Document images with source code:
= = = = =

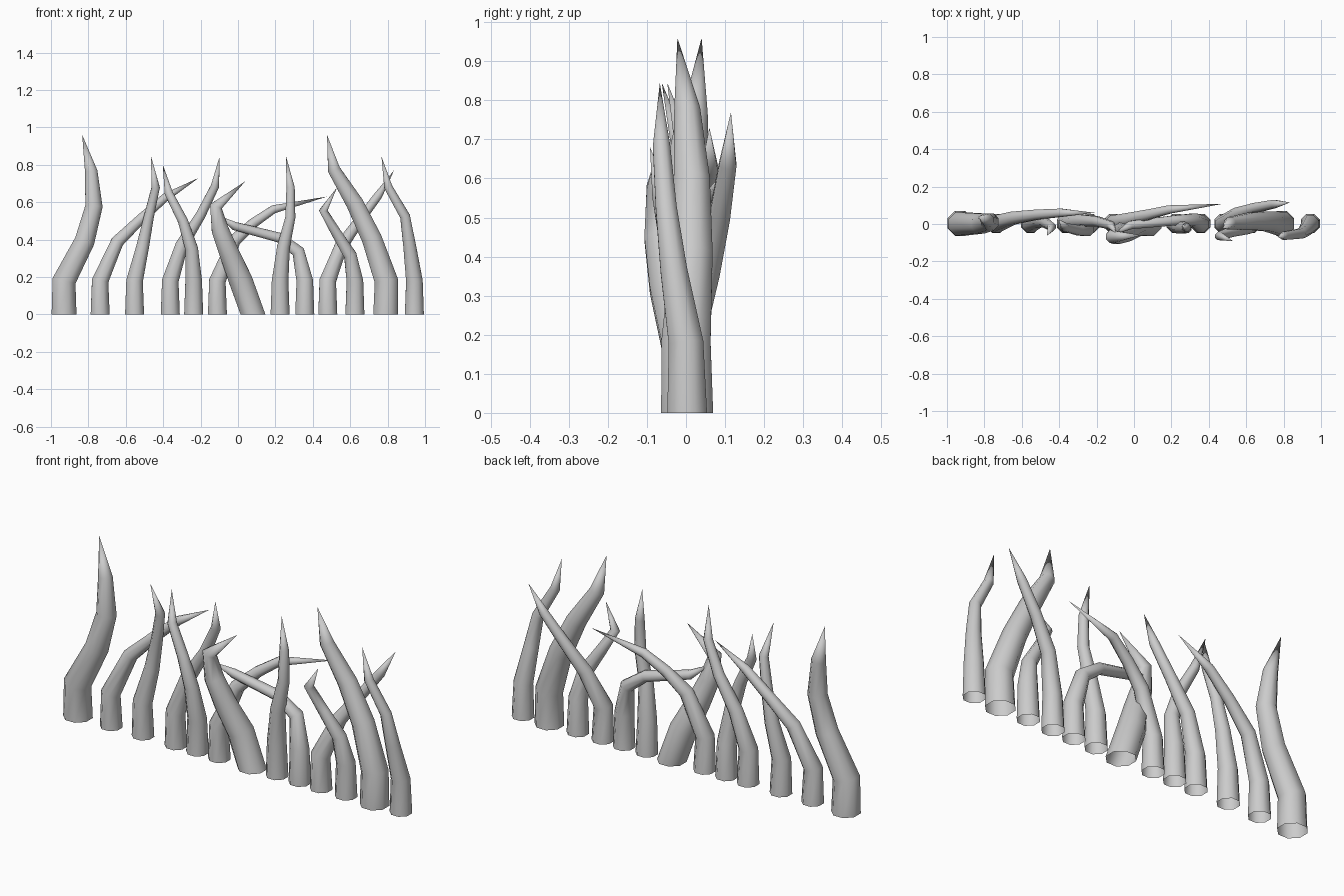
import bpy, bmesh, math
from mathutils import Vector

if "Cube" in bpy.data.objects:
    bpy.data.objects.remove(bpy.data.objects["Cube"])

SIDES = 8
KNEE = .18                        # height of the upright root section
LEVELS = (0, .27, .51, .75)       # ring positions from knee to tip

# Ring radii from root to last ring before the pointed tip
THIN = (.055, .048, .037, .029, .024)
THICK = (.072, .068, .058, .050, .036)

# Thin stalks: root x, x at three rings, mid y, tip x y z
THIN_STALKS = [
    (-.737, -.645, -.515, -.39, .05, -.21, .06, .73),
    (-.553, -.51, -.477, -.44, .01, -.465, -.062, .845),
    (-.362, -.30, -.20, -.123, .015, -.098, -.048, .845),
    (-.237, -.248, -.295, -.37, -.035, -.402, .025, .80),
    (-.11, -.02, .08, .19, .05, .476, .108, .63),
    (.225, .243, .28, .281, -.022, .257, -.005, .845),
    (.357, .322, .22, -.02, .02, -.107, -.055, .53),
    (.48, .55, .65, .75, .085, .834, .115, .77),
    (.625, .60, .525, .456, -.04, .53, -.092, .68),
    (.943, .918, .893, .803, -.05, .767, -.067, .845),
]

# Thick stalks: knee x first, then the same values
THICK_STALKS = [
    (-.93, -.93, -.82, -.77, -.785, .01, -.833, .04, .96),
    (.015, .08, -.045, -.095, -.118, -.06, .037, -.06, .71),
    (.793, .79, .715, .625, .513, .015, .476, -.022, .96),
]


def stalk_path(knee, root, x1, x2, x3, mid_y, tip_x, tip_y, tip_z):
    """Root, knee, three rings and tip; strongly leaning stalks arch over."""
    arch = 1 - .5 * ((tip_x - root) / tip_z) ** 2
    pts = [Vector((root, .003, 0))]
    for f, x in zip(LEVELS + (1,), (knee, x1, x2, x3, tip_x)):
        y = mid_y * 4 * f * (1 - f) + tip_y * f * (2 * f - 1)
        pts.append(Vector((x, y, KNEE + (tip_z - KNEE) * f ** arch)))
    return pts


def build_stalk(name, pts, radii):
    """Sweep a tapering tube, open at the root and pointed at the tip."""
    bm = bmesh.new()
    loops = []
    for i, r in enumerate(radii):
        p = pts[i]
        # The root ring lies flat; the others bisect the bend
        t = Vector((0, 0, 1))
        if i:
            t = ((p - pts[i - 1]).normalized() + (pts[i + 1] - p).normalized()).normalized()
        v = (Vector((0, 1, 0)) - t * t.y).normalized()
        u = v.cross(t)
        angles = [2 * math.pi * (k + .5) / SIDES for k in range(SIDES)]
        loops.append([bm.verts.new(p + (u * math.cos(a) + v * math.sin(a)) * r) for a in angles])
    tip = bm.verts.new(pts[-1])
    for k in range(SIDES):
        n = (k + 1) % SIDES
        for a, b in zip(loops, loops[1:]):
            bm.faces.new((a[k], a[n], b[n], b[k]))
        bm.faces.new((loops[-1][k], loops[-1][n], tip))
    for f in bm.faces:
        f.smooth = True
    me = bpy.data.meshes.new(name)
    bm.to_mesh(me)
    bm.free()
    bpy.context.collection.objects.link(bpy.data.objects.new(name, me))


for i, s in enumerate(THIN_STALKS):
    build_stalk(f"thin_stalk_{i + 1}", stalk_path(s[0], *s), THIN)
for i, s in enumerate(THICK_STALKS):
    build_stalk(f"thick_stalk_{i + 1}", stalk_path(*s), THICK)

= = = = =

Description of the task. All lines in the entries above that hold the word "Vector" need to be copied.

Written response.
from mathutils import Vector
    pts = [Vector((root, .003, 0))]
        pts.append(Vector((x, y, KNEE + (tip_z - KNEE) * f ** arch)))
        t = Vector((0, 0, 1))
        v = (Vector((0, 1, 0)) - t * t.y).normalized()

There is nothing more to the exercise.